It is this kind of ignorance, served up with characteristic British arrogance and condescension which, I believe, Mr Speaker, all Zimbabweans — from whatever political persuasion they might hail — should find deeply offensive, intrusive and completely unacceptable.
We note — without comment, Mr Speaker — serious and, to our knowledge, as yet unresolved allegations of gross corruption with regard to the award of Covid-19-related contracts to companies “closely linked to senior figures in the (UK) Government”: with at least two multi-million pound contracts being awarded to “dormant companies”.
Let me also point out, Mr Speaker, that the Corporate Tax Haven Index published by the Tax Justice Network shows that the three countries that have done the most to facilitate tax fraud, tax avoidance and tax-related grand theft are the British Virgin Islands, Bermuda and the Cayman Islands — all of them British territories.
Jersey, a British dependency, comes seventh on the list. All are satellites of the city of London: astonishingly, the city of London is “exempt” from the UK’s freedom of information laws — creating further layers of secrecy and opportunities for all manner of nefarious activity.
Their lordships and the baroness spent time, as well, on the issue of human rights in Zimbabwe — and on the issue of “people being held accountable for their actions”.
We note — without comment, Mr Speaker — the UN’s criticism of the British government’s “continuing failure” to meet obligations in the UN Convention against Torture. We note — also without comment — the UK’s reversal of its previous promise to establish an independent inquiry into allegations of complicity, torture and ill-treatment of detainees held by other countries in counter-terrorism operations.
Finally, Mr Speaker, we note — without comment — the fact that the UK has yet to conduct a human-rights compliant inquiry or to introduce other accountability measures for alleged abuses perpetrated by the British armed forces in Iraq between 2003 and 2009.
Mr Speaker, the British government continually criticises our Government on issues to do with media freedoms and so on.
Not a single word was heard from their local embassy, or indeed from London, when AIPPA was repealed and replaced with the Freedom of Information Act.
And yet the honourable lords have always had lots to say about media freedom in Zimbabwe. We note — without comment, Mr Speaker — the recent formal warning issued by the Council of Europe to the British government for threatening press freedom, “after it blacklisted a group of investigative journalists and denied them access to information”.
We note also, that the UK has slipped to 35th place in the World Press Freedom Index — down 2 places since 2019: and below countries such as Ghana, South Africa and Costa Rica.
What we are saying, Mr Speaker, is that whilst the UK is wallowing in its own problems to do with Brexit, their Covid-19 response, economic decline and so on, their lordships might well be advised to direct their attention and their opinions to their own internal problems — and to keep out of our affairs in Zimbabwe.
We have no problem with criticism : but let it be constructive NOT destructive in nature. Let it be evidence-based and factual, NOT based on social-media hype and fabrication.

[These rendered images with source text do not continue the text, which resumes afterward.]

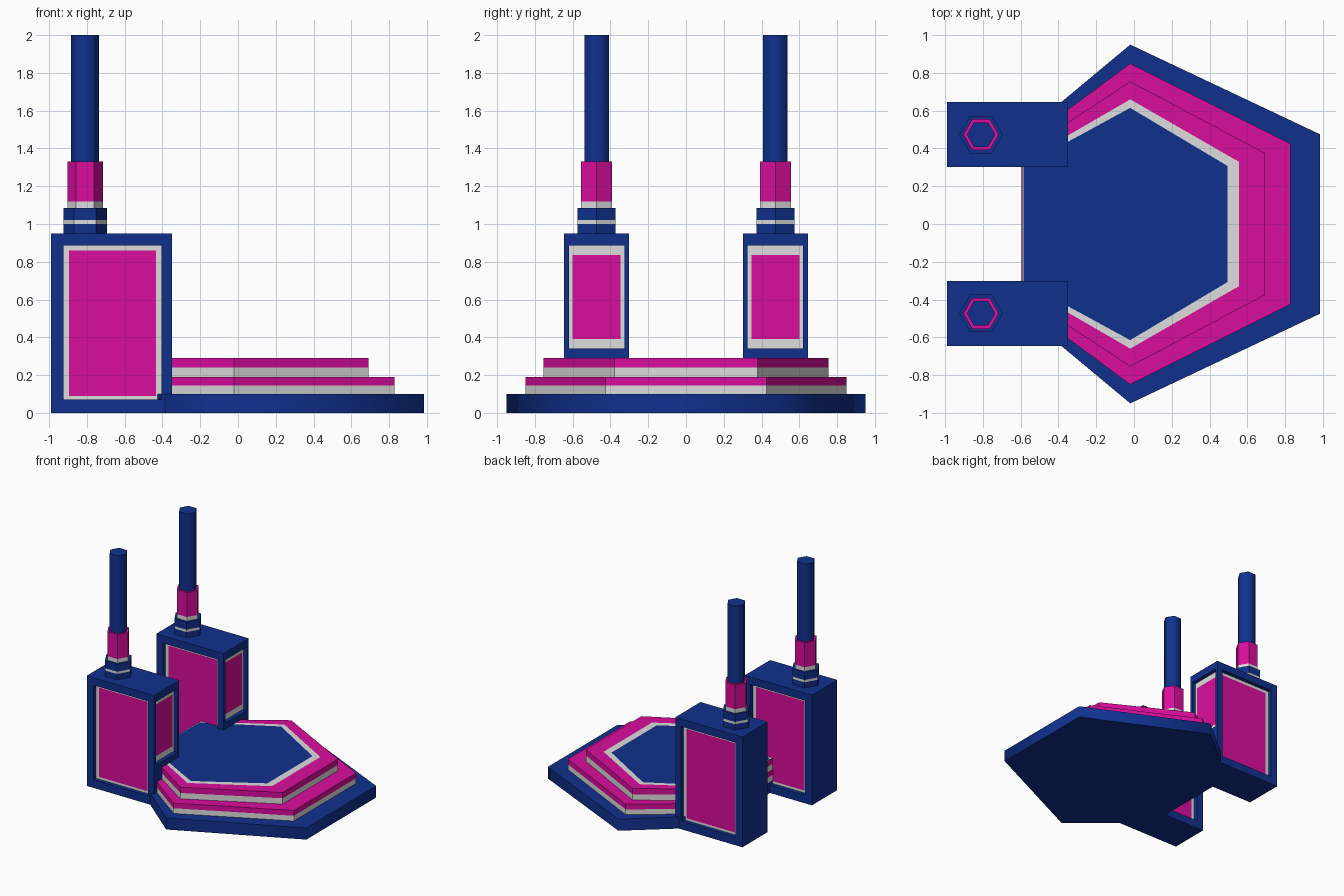
import bpy, bmesh, math
from mathutils import Vector

if "Cube" in bpy.data.objects:
    bpy.data.objects.remove(bpy.data.objects["Cube"])


def material(name, rgb):
    m = bpy.data.materials.new(name)
    m.use_nodes = True
    m.diffuse_color = (*rgb, 1)
    m.node_tree.nodes["Principled BSDF"].inputs["Base Color"].default_value = (*rgb, 1)
    return m


MATS = [material("deep blue", (0.005, 0.03, 0.27)),
        material("magenta", (0.7, 0.004, 0.34)),
        material("light grey", (0.73, 0.73, 0.73))]
BLUE, PINK, GREY = range(3)


def finish(name, bm, smooth=None):
    bmesh.ops.recalc_face_normals(bm, faces=bm.faces)
    me = bpy.data.meshes.new(name)
    bm.to_mesh(me)
    bm.free()
    for m in MATS:
        me.materials.append(m)
    ob = bpy.data.objects.new(name, me)
    bpy.context.collection.objects.link(ob)
    if smooth:
        bpy.ops.object.select_all(action='DESELECT')
        ob.select_set(True)
        bpy.context.view_layer.objects.active = ob
        bpy.ops.object.shade_smooth_by_angle(angle=math.radians(smooth))
    return ob


def stack(name, sections, bands, cap, smooth=None):
    """Join (outline, z) sections with one coloured band between each pair."""
    bm = bmesh.new()
    rings = [[bm.verts.new((x, y, z)) for x, y in pts] for pts, z in sections]
    for low, high, colour in zip(rings, rings[1:], bands):
        for i in range(len(low)):
            j = (i + 1) % len(low)
            bm.faces.new((low[i], low[j], high[j], high[i])).material_index = colour
    bm.faces.new(rings[0][::-1]).material_index = bands[0]
    bm.faces.new(rings[-1]).material_index = cap
    return finish(name, bm, smooth)


def deck(half, right, left):
    """Stretched six-sided platform outline."""
    return [(right, -half / 2), (right, half / 2), (-0.02, half),
            (left, half / 2), (left, -half / 2), (-0.02, -half)]


def hexagon(cx, cy, r):
    return [(cx + r * math.cos(k * math.pi / 3), cy + r * math.sin(k * math.pi / 3))
            for k in range(6)]


# Platform: blue base, two striped steps and a bordered top
base = deck(0.95, 0.985, -0.59)
stack("platform_base", [(base, 0), (base, 0.1)], [BLUE], BLUE, 70)
low, high = deck(0.85, 0.83, -0.595), deck(0.755, 0.69, -0.593)
stack("platform_steps",
      [(low, 0.1), (low, 0.145), (low, 0.19), (high, 0.19), (high, 0.24), (high, 0.29),
       (deck(0.66, 0.555, -0.59), 0.29), (deck(0.615, 0.495, -0.585), 0.29)],
      [GREY, PINK, PINK, GREY, PINK, PINK, GREY], BLUE)


def fit(face, lo, hi):
    """Move a rectangular face's corners to the given bounds."""
    c = face.calc_center_median()
    for v in face.verts:
        v.co = Vector([b if abs(p - m) < 1e-5 and a is None else
                       (p if a is None else (a if p < m else b))
                       for p, m, a, b in zip(v.co, c, lo, hi)])


def panel(bm, face, lo, hi, inner_lo, inner_hi, depth=0.033):
    """Sink a grey-bordered magenta panel into a face."""
    normal = face.normal.copy()
    plane = face.calc_center_median()
    axis = max(range(3), key=lambda i: abs(normal[i]))

    def bounds(lo, hi, sink):
        lo, hi = list(lo), list(hi)
        lo[axis] = hi[axis] = (plane - normal * sink)[axis]
        return lo, hi
    bmesh.ops.inset_individual(bm, faces=[face], thickness=0.01)
    fit(face, *bounds(lo, hi, 0))
    bmesh.ops.inset_individual(bm, faces=[face], thickness=0.001)
    fit(face, *bounds(lo, hi, depth))
    face.material_index = GREY
    bmesh.ops.inset_individual(bm, faces=[face], thickness=0.01)
    fit(face, *bounds(inner_lo, inner_hi, depth))
    face.material_index = PINK


for side, label in ((-1, "front"), (1, "back")):
    cy = side * 0.4735

    # Pillar block, panelled on both wide faces and the face toward the platform
    bm = bmesh.new()
    bmesh.ops.create_cube(bm, size=1)
    for v in bm.verts:
        v.co = Vector((-0.67 + v.co.x * 0.64, cy + v.co.y * 0.344, 0.475 + v.co.z * 0.95))
    bm.normal_update()
    for f in list(bm.faces):
        if abs(f.normal.y) > 0.9:
            panel(bm, f, (-0.925, 0, 0.07), (-0.405, 0, 0.885),
                  (-0.895, 0, 0.09), (-0.435, 0, 0.86))
        elif f.normal.x > 0.9:
            panel(bm, f, (0, cy - 0.147, 0.34), (0, cy + 0.147, 0.885),
                  (0, cy - 0.127, 0.39), (0, cy + 0.127, 0.835))
    finish(label + "_pillar", bm)

    # Striped collar, sleeve and pole on top of the pillar
    foot, sleeve, pole = (hexagon(-0.81, cy, r) for r in (0.115, 0.094, 0.075))
    stack(label + "_collar", [(foot, 0.95), (foot, 1.0), (foot, 1.02), (foot, 1.085)],
          [BLUE, GREY, BLUE], BLUE)
    stack(label + "_sleeve", [(sleeve, 1.085), (sleeve, 1.12), (sleeve, 1.33)],
          [GREY, PINK], PINK)
    stack(label + "_pole", [(pole, 1.33), (pole, 2.0)], [BLUE], BLUE, 70)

And let it be conveyed on the basis of mutual respect and courtesy, NOT in the form of prescription and dictation, from a master to an underling.
Sadly for their lordships and their rule Britannia mind-set, that ship not only sailed long, long ago, but it has completely vanished from view and will never return to these shores.
The above is a statement presented on Thursday to the House of Assembly by Cde kindness Paradza, chairman of the Parliamentary Portfolio on Foreign Affairs and International Trade